Seeing this beauty sweep past the bottom of the garden the other day made me wonder about what other historic liveries would bring a smile to a Curbivore.
It’s a 6,500hp class 91 electric locomotive, designed and engineered for the electrification of the East Coast Main Line from London to the North and Edinburgh by GEC (that’s the (British) General Electric Company, now dispersed and defunct, and not the unrelated American GE) and built in British Rail’s own workshops at Crewe (founded in 1840). They have an unusual asymmetric design, with a streamlined cab at one end and a blunt vertical one at the other, which matches the profile and styling of the Mark 4 coaches they haul.
Nominally capable of 140mph but restricted by signalling capacity to 125mph, 31 entered service in 1989-91, and they have hauled the premier express trains of a succession of operators on the route ever since, most recently London North Eastern Railway. In 1989, one achieved 162mph – still a British record. But now they are beginning to fade away as the new LNER Azumas (Hitachi multiple units, built at a new factory in County Durham) take over – the 91s were the last British express passenger locomotive, and deserve a CC for that alone.

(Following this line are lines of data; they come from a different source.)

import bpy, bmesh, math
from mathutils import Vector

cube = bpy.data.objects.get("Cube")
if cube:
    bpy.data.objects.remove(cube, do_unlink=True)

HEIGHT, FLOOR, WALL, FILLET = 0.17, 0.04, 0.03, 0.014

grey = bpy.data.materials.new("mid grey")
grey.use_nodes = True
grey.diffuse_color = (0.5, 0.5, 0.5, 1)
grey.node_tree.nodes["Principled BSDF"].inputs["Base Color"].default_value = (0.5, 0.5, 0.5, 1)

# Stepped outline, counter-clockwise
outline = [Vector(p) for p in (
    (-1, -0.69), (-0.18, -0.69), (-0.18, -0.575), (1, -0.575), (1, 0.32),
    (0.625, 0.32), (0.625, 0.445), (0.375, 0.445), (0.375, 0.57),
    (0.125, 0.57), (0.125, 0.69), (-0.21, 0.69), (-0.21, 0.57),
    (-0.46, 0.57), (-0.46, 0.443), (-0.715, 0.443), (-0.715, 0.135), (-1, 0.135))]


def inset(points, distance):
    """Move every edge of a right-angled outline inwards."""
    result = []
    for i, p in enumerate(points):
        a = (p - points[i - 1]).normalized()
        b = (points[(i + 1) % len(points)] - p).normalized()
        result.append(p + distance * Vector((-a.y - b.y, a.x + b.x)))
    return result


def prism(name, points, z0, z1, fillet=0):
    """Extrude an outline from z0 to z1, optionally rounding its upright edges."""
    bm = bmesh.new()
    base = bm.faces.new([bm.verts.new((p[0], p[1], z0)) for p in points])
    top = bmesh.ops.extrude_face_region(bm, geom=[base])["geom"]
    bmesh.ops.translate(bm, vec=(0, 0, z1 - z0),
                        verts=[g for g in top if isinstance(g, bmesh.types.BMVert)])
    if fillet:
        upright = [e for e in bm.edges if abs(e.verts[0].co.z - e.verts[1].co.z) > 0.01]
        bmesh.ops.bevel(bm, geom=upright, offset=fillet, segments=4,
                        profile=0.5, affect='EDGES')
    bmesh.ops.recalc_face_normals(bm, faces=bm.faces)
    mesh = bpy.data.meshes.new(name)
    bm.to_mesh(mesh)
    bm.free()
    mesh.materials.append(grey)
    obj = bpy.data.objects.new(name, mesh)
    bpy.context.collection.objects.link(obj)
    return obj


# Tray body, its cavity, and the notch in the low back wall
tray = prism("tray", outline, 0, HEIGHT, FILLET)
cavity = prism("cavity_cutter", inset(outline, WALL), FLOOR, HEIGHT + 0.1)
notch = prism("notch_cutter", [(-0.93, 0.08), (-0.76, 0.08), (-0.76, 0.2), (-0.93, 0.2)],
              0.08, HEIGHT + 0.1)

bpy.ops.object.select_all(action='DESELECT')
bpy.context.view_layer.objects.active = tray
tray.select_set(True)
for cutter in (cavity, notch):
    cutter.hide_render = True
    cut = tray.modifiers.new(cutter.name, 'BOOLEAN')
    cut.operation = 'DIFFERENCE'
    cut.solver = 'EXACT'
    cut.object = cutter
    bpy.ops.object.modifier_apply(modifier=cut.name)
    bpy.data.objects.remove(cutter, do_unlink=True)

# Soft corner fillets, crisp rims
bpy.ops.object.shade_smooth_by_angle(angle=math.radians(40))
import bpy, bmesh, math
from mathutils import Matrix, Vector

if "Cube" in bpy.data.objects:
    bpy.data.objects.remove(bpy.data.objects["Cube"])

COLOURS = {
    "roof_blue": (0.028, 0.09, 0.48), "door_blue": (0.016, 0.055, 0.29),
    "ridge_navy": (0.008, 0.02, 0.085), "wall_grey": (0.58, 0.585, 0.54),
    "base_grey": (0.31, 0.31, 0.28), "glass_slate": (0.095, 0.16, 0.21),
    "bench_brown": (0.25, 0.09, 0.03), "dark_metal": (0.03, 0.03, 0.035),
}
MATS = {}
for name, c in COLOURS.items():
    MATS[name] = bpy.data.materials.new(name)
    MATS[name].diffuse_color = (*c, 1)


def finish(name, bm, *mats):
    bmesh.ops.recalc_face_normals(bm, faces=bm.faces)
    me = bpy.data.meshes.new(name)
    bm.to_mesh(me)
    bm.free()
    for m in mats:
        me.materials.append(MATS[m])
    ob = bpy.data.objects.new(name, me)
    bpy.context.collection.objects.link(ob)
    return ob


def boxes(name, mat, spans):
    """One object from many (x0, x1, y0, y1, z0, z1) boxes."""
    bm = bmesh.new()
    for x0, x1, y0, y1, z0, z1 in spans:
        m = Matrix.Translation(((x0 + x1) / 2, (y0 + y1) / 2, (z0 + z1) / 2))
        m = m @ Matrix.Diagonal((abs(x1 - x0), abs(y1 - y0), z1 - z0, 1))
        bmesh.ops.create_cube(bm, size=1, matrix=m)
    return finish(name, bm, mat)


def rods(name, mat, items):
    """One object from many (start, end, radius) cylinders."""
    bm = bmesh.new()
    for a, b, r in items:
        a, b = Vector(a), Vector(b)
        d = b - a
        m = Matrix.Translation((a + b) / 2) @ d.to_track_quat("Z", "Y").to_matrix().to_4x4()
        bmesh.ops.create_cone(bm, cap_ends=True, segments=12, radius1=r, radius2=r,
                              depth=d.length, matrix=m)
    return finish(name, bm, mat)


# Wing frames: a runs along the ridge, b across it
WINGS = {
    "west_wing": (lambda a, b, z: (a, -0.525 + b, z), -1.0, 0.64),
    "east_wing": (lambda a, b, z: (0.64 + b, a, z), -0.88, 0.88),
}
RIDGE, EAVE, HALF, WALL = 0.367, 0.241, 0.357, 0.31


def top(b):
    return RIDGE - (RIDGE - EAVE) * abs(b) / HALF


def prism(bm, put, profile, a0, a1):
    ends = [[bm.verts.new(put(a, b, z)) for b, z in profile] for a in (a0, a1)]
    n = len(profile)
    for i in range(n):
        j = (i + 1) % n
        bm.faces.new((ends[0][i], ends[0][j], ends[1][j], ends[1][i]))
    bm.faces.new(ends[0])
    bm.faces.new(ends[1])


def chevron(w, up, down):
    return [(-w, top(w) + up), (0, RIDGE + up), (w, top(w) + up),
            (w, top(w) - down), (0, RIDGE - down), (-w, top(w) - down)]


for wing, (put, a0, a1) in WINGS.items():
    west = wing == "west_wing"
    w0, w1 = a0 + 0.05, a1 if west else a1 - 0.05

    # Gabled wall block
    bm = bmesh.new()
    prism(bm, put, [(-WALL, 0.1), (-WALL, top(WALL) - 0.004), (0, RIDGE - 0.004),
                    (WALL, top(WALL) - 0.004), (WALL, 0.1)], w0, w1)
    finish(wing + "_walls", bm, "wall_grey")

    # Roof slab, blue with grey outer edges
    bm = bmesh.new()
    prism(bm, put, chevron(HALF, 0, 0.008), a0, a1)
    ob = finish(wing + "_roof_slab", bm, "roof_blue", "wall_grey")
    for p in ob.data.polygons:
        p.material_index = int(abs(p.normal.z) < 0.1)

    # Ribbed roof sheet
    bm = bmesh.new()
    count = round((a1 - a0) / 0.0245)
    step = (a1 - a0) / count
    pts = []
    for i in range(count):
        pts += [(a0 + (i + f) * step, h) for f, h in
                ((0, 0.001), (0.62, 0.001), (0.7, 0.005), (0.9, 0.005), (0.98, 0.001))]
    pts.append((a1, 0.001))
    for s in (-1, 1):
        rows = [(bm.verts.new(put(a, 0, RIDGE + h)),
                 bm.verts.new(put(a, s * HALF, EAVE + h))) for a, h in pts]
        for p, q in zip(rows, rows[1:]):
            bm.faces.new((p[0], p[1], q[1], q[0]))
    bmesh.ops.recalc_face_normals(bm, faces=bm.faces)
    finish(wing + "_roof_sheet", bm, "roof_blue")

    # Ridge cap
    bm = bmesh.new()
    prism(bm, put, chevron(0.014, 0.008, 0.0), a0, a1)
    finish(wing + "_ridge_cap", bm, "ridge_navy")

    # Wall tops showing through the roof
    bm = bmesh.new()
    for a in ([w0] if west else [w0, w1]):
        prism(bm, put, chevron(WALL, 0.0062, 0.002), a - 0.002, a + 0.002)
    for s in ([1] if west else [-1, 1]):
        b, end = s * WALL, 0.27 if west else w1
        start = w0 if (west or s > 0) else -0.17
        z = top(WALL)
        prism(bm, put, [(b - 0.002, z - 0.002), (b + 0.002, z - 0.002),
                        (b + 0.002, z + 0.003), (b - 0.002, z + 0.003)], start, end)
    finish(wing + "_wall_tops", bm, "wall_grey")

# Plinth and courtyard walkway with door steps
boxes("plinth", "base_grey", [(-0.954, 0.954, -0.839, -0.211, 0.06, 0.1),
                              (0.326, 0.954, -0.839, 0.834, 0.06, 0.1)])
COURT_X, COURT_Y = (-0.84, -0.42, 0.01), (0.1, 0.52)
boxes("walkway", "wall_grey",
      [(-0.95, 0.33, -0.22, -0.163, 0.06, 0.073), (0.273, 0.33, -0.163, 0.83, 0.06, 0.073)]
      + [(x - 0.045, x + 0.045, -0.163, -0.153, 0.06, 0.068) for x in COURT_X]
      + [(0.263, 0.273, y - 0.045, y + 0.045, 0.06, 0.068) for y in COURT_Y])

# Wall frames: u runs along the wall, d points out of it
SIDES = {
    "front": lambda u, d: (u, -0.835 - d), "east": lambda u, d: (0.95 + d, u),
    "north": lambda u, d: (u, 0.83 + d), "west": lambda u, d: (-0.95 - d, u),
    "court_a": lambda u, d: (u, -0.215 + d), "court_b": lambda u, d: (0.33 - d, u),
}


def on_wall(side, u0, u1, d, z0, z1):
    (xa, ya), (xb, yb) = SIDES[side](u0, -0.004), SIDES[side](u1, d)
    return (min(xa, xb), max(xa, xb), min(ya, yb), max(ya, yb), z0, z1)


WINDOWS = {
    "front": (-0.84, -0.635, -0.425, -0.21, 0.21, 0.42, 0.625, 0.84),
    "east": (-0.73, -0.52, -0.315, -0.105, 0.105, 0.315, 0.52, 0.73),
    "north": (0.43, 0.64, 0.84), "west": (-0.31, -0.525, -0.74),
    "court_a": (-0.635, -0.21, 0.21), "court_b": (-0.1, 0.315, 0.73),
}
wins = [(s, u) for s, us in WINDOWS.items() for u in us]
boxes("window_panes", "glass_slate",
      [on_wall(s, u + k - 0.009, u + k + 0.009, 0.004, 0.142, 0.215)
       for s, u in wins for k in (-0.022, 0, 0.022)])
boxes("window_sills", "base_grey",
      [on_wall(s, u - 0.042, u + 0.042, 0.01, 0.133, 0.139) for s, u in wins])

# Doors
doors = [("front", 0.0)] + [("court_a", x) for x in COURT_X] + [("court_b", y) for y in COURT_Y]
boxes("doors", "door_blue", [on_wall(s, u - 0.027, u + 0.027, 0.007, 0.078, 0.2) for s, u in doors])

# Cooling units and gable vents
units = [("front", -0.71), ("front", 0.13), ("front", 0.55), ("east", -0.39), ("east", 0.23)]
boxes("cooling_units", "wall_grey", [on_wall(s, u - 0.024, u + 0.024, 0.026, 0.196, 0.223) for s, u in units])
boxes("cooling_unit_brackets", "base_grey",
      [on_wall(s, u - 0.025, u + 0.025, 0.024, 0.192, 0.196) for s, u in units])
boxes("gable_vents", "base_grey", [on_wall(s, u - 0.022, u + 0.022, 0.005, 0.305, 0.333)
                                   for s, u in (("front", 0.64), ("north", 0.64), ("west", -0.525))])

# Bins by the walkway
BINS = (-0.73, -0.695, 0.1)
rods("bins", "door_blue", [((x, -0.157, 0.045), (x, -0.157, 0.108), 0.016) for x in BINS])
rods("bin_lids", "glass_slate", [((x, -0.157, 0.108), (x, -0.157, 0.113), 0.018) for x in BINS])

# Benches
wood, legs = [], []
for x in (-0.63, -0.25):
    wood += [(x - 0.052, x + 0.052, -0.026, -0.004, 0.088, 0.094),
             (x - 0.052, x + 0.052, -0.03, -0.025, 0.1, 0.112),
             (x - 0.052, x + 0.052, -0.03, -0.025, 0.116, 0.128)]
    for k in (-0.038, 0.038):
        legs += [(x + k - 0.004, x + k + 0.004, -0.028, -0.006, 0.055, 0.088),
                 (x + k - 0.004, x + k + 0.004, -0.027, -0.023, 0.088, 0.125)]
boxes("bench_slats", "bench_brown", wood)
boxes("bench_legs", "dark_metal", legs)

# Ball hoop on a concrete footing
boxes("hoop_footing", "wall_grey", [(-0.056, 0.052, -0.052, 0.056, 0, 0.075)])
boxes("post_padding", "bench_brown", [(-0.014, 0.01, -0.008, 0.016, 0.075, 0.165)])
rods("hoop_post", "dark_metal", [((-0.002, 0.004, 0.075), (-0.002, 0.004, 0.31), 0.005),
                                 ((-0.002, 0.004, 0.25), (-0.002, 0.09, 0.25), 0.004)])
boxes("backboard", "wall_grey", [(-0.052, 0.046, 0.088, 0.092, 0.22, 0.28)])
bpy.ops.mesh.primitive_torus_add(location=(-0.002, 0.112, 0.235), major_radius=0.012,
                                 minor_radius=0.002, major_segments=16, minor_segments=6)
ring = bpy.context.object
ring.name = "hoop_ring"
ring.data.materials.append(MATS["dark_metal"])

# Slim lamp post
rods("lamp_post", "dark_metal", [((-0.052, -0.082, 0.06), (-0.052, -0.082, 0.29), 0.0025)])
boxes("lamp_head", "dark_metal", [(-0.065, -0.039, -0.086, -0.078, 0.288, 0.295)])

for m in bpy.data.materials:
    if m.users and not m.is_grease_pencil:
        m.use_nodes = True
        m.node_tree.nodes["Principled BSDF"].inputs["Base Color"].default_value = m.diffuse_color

To mark their passing, LNER has restored no 91119 to the original British Rail InterCity livery of 1991-96. The loco was also named Bounds Green after the London depot that maintained them and is now closing as the new units sweep the 91s (and the East Coast’s HSTs) away. And it looks superb.
Other British train operators have done similar things of late. Great Western repainted HST power car no 43002 – the second of the production series of this magnificent vehicle – in BR’s 1976 colours for its last couple of years of operation.
43002 was named to honour Sir Kenneth Grange, designer of the iconic power car’s nosecone, and Great Western made sure it was the last HST to leave London Paddington, when the Western’s HSTs headed to the roundhouse in the sky in May this year – although 43002 will live on at the National Railway Museum, and deservedly so.
Classmate 43185 Great Western was also treated to a special look, with the same BR InterCity livery as 91119. She powered the penultimate HST from Paddington
Similarly, suburban operator Southern Railway painted the last of the 1977 built class 313 electric multiple units into original BR blue and grey colours for its last year.
And even the rubbish Pacer has got in on the act, in a typically underwhelming but for once in the Pacer story very welcome way!
Across the Atlantic, Union Pacific were the first of the American railroads to present modern diesels in heritage paint schemes, with these magnificent six in 2005. Units were painted not in precise copies of historic schemes, but in a ‘New Mini’ version – how the predecessor railroads might have looked if they hadn’t been swept into UP but had continued to develop their own styles, and with the slogan ‘Proud History – Powerful Future’. Stunning.
This is no 1983, for the Western Pacific
And 1989, for the Rio Grande – best of the lot, I think
And 1995, for Chicago and North Western.
And 1996, representing the Southern Pacific. The numbers assigned to these units represent the year the ancestor joined UP.
And, in 2012, Norfolk Southern followed, painting 20 new units in meticulously researched and applied liveries of ‘fallen flag’ predecessors, including such names as Delaware Lackawanna, Erie, Lehigh Valley, Nickel Plate, Pennsylvania, Southern, Wabash and others, right up to Conrail.
Here’s the New Jersey Central.
And the Reading.
And the Norfolk and Western.
And New York Central.
And it isn’t just trains. British Airways celebrated the centenary of its oldest ancestor, Aircraft Transport and Travel Limited, which operated the first scheduled international air passenger service in the world between London and Paris, by repainting four jets – an Airbus 319 and three 747s – in historic schemes from its own past and from predecessors BOAC and BEA.
They do look pretty special, especially coming into Seattle.
And the BEA Airbus looks very smart.
American Airlines has a programme similar to NS – predecessor schemes on modern jets. Here’s TWA.
And even tiny Aer Lingus have had a go, with this very traditional looking scheme on a 737
And, finally, Jetblue, founded in 1988, has a retro livery, showing what its designers think a 1965 Jetblue would have looked like. I guess this is the ‘Reverse New Mini’ approach.
And they have this one too, honouring the New York Fire Department.
These planes and trains are all out there working in the real world, earning their keep alongside their conventionally painted brethren.
So, the QOTD is – who and what should be next?